**Aim of the task**:
All of the records must be restated exactly, with every line complete.

________

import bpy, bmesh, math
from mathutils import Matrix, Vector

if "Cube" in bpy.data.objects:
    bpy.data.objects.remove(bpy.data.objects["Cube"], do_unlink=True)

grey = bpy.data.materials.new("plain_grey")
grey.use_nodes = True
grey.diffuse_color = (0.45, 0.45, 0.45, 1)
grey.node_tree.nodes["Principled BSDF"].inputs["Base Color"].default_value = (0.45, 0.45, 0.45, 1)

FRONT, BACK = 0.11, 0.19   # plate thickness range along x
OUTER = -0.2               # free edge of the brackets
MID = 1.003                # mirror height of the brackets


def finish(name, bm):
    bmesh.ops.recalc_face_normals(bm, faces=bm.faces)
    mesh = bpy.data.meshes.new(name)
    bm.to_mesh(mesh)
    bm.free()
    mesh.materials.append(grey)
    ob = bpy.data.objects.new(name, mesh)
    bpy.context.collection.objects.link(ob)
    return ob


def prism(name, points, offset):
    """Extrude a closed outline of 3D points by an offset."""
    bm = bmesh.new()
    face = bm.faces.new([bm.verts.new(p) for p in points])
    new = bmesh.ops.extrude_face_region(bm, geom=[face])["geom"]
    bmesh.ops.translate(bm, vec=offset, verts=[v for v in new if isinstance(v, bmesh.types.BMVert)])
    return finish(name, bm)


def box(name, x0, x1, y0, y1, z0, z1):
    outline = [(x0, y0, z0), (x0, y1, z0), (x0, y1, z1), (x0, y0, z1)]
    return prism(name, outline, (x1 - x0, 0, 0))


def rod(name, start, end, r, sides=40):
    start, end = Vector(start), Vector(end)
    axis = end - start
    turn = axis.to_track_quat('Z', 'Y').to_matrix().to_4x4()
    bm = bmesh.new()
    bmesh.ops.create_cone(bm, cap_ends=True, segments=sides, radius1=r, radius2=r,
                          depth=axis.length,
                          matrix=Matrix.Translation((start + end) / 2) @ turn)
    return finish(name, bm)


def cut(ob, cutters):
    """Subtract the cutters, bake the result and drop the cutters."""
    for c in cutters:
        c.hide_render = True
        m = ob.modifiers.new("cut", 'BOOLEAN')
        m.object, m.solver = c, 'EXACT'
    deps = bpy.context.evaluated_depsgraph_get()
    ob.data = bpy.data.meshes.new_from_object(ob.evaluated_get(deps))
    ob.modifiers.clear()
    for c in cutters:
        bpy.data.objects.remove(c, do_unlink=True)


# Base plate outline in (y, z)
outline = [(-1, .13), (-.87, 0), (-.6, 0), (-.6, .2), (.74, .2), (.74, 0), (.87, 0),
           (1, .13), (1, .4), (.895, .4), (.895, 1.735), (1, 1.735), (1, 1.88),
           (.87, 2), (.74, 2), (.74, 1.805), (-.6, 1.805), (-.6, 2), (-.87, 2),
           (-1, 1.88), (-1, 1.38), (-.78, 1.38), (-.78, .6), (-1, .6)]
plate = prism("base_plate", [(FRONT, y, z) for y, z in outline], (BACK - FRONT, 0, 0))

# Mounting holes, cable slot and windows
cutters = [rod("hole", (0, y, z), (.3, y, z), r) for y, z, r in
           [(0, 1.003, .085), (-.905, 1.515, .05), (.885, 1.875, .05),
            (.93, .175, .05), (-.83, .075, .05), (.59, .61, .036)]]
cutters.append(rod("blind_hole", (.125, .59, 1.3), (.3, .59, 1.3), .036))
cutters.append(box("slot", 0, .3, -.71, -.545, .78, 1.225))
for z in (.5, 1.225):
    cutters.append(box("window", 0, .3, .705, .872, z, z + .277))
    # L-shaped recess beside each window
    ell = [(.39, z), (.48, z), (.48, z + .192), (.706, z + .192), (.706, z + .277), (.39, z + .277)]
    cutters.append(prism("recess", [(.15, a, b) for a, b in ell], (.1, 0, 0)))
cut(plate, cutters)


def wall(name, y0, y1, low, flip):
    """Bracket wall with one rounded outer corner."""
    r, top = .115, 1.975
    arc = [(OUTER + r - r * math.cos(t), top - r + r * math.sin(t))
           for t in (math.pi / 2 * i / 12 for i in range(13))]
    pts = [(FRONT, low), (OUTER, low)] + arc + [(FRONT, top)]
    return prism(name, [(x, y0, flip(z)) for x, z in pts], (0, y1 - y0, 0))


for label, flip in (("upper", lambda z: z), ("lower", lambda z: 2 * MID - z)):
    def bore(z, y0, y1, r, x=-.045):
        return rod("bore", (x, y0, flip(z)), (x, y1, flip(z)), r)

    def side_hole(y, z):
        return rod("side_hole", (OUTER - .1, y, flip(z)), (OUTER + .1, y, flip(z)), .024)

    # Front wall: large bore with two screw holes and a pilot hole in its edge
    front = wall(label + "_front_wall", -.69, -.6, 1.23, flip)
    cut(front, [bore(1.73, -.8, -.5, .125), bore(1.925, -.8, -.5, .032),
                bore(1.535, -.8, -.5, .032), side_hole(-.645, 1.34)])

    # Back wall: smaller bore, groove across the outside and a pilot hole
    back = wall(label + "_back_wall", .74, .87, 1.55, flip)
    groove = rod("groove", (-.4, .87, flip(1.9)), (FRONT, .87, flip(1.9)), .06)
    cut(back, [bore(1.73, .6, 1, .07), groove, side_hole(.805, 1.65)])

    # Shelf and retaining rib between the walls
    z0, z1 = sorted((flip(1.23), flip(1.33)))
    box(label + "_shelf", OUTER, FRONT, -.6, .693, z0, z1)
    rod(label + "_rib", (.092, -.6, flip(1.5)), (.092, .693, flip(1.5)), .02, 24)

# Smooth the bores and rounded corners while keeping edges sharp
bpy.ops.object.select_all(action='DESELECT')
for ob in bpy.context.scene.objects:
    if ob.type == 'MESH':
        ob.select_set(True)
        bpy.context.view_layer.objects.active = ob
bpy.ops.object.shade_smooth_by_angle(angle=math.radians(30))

________

**Response area**:
import bpy, bmesh, math
from mathutils import Matrix, Vector

if "Cube" in bpy.data.objects:
    bpy.data.objects.remove(bpy.data.objects["Cube"], do_unlink=True)

grey = bpy.data.materials.new("plain_grey")
grey.use_nodes = True
grey.diffuse_color = (0.45, 0.45, 0.45, 1)
grey.node_tree.nodes["Principled BSDF"].inputs["Base Color"].default_value = (0.45, 0.45, 0.45, 1)

FRONT, BACK = 0.11, 0.19   # plate thickness range along x
OUTER = -0.2               # free edge of the brackets
MID = 1.003                # mirror height of the brackets


def finish(name, bm):
    bmesh.ops.recalc_face_normals(bm, faces=bm.faces)
    mesh = bpy.data.meshes.new(name)
    bm.to_mesh(mesh)
    bm.free()
    mesh.materials.append(grey)
    ob = bpy.data.objects.new(name, mesh)
    bpy.context.collection.objects.link(ob)
    return ob


def prism(name, points, offset):
    """Extrude a closed outline of 3D points by an offset."""
    bm = bmesh.new()
    face = bm.faces.new([bm.verts.new(p) for p in points])
    new = bmesh.ops.extrude_face_region(bm, geom=[face])["geom"]
    bmesh.ops.translate(bm, vec=offset, verts=[v for v in new if isinstance(v, bmesh.types.BMVert)])
    return finish(name, bm)


def box(name, x0, x1, y0, y1, z0, z1):
    outline = [(x0, y0, z0), (x0, y1, z0), (x0, y1, z1), (x0, y0, z1)]
    return prism(name, outline, (x1 - x0, 0, 0))


def rod(name, start, end, r, sides=40):
    start, end = Vector(start), Vector(end)
    axis = end - start
    turn = axis.to_track_quat('Z', 'Y').to_matrix().to_4x4()
    bm = bmesh.new()
    bmesh.ops.create_cone(bm, cap_ends=True, segments=sides, radius1=r, radius2=r,
                          depth=axis.length,
                          matrix=Matrix.Translation((start + end) / 2) @ turn)
    return finish(name, bm)


def cut(ob, cutters):
    """Subtract the cutters, bake the result and drop the cutters."""
    for c in cutters:
        c.hide_render = True
        m = ob.modifiers.new("cut", 'BOOLEAN')
        m.object, m.solver = c, 'EXACT'
    deps = bpy.context.evaluated_depsgraph_get()
    ob.data = bpy.data.meshes.new_from_object(ob.evaluated_get(deps))
    ob.modifiers.clear()
    for c in cutters:
        bpy.data.objects.remove(c, do_unlink=True)


# Base plate outline in (y, z)
outline = [(-1, .13), (-.87, 0), (-.6, 0), (-.6, .2), (.74, .2), (.74, 0), (.87, 0),
           (1, .13), (1, .4), (.895, .4), (.895, 1.735), (1, 1.735), (1, 1.88),
           (.87, 2), (.74, 2), (.74, 1.805), (-.6, 1.805), (-.6, 2), (-.87, 2),
           (-1, 1.88), (-1, 1.38), (-.78, 1.38), (-.78, .6), (-1, .6)]
plate = prism("base_plate", [(FRONT, y, z) for y, z in outline], (BACK - FRONT, 0, 0))

# Mounting holes, cable slot and windows
cutters = [rod("hole", (0, y, z), (.3, y, z), r) for y, z, r in
           [(0, 1.003, .085), (-.905, 1.515, .05), (.885, 1.875, .05),
            (.93, .175, .05), (-.83, .075, .05), (.59, .61, .036)]]
cutters.append(rod("blind_hole", (.125, .59, 1.3), (.3, .59, 1.3), .036))
cutters.append(box("slot", 0, .3, -.71, -.545, .78, 1.225))
for z in (.5, 1.225):
    cutters.append(box("window", 0, .3, .705, .872, z, z + .277))
    # L-shaped recess beside each window
    ell = [(.39, z), (.48, z), (.48, z + .192), (.706, z + .192), (.706, z + .277), (.39, z + .277)]
    cutters.append(prism("recess", [(.15, a, b) for a, b in ell], (.1, 0, 0)))
cut(plate, cutters)


def wall(name, y0, y1, low, flip):
    """Bracket wall with one rounded outer corner."""
    r, top = .115, 1.975
    arc = [(OUTER + r - r * math.cos(t), top - r + r * math.sin(t))
           for t in (math.pi / 2 * i / 12 for i in range(13))]
    pts = [(FRONT, low), (OUTER, low)] + arc + [(FRONT, top)]
    return prism(name, [(x, y0, flip(z)) for x, z in pts], (0, y1 - y0, 0))


for label, flip in (("upper", lambda z: z), ("lower", lambda z: 2 * MID - z)):
    def bore(z, y0, y1, r, x=-.045):
        return rod("bore", (x, y0, flip(z)), (x, y1, flip(z)), r)

    def side_hole(y, z):
        return rod("side_hole", (OUTER - .1, y, flip(z)), (OUTER + .1, y, flip(z)), .024)

    # Front wall: large bore with two screw holes and a pilot hole in its edge
    front = wall(label + "_front_wall", -.69, -.6, 1.23, flip)
    cut(front, [bore(1.73, -.8, -.5, .125), bore(1.925, -.8, -.5, .032),
                bore(1.535, -.8, -.5, .032), side_hole(-.645, 1.34)])

    # Back wall: smaller bore, groove across the outside and a pilot hole
    back = wall(label + "_back_wall", .74, .87, 1.55, flip)
    groove = rod("groove", (-.4, .87, flip(1.9)), (FRONT, .87, flip(1.9)), .06)
    cut(back, [bore(1.73, .6, 1, .07), groove, side_hole(.805, 1.65)])

    # Shelf and retaining rib between the walls
    z0, z1 = sorted((flip(1.23), flip(1.33)))
    box(label + "_shelf", OUTER, FRONT, -.6, .693, z0, z1)
    rod(label + "_rib", (.092, -.6, flip(1.5)), (.092, .693, flip(1.5)), .02, 24)

# Smooth the bores and rounded corners while keeping edges sharp
bpy.ops.object.select_all(action='DESELECT')
for ob in bpy.context.scene.objects:
    if ob.type == 'MESH':
        ob.select_set(True)
        bpy.context.view_layer.objects.active = ob
bpy.ops.object.shade_smooth_by_angle(angle=math.radians(30))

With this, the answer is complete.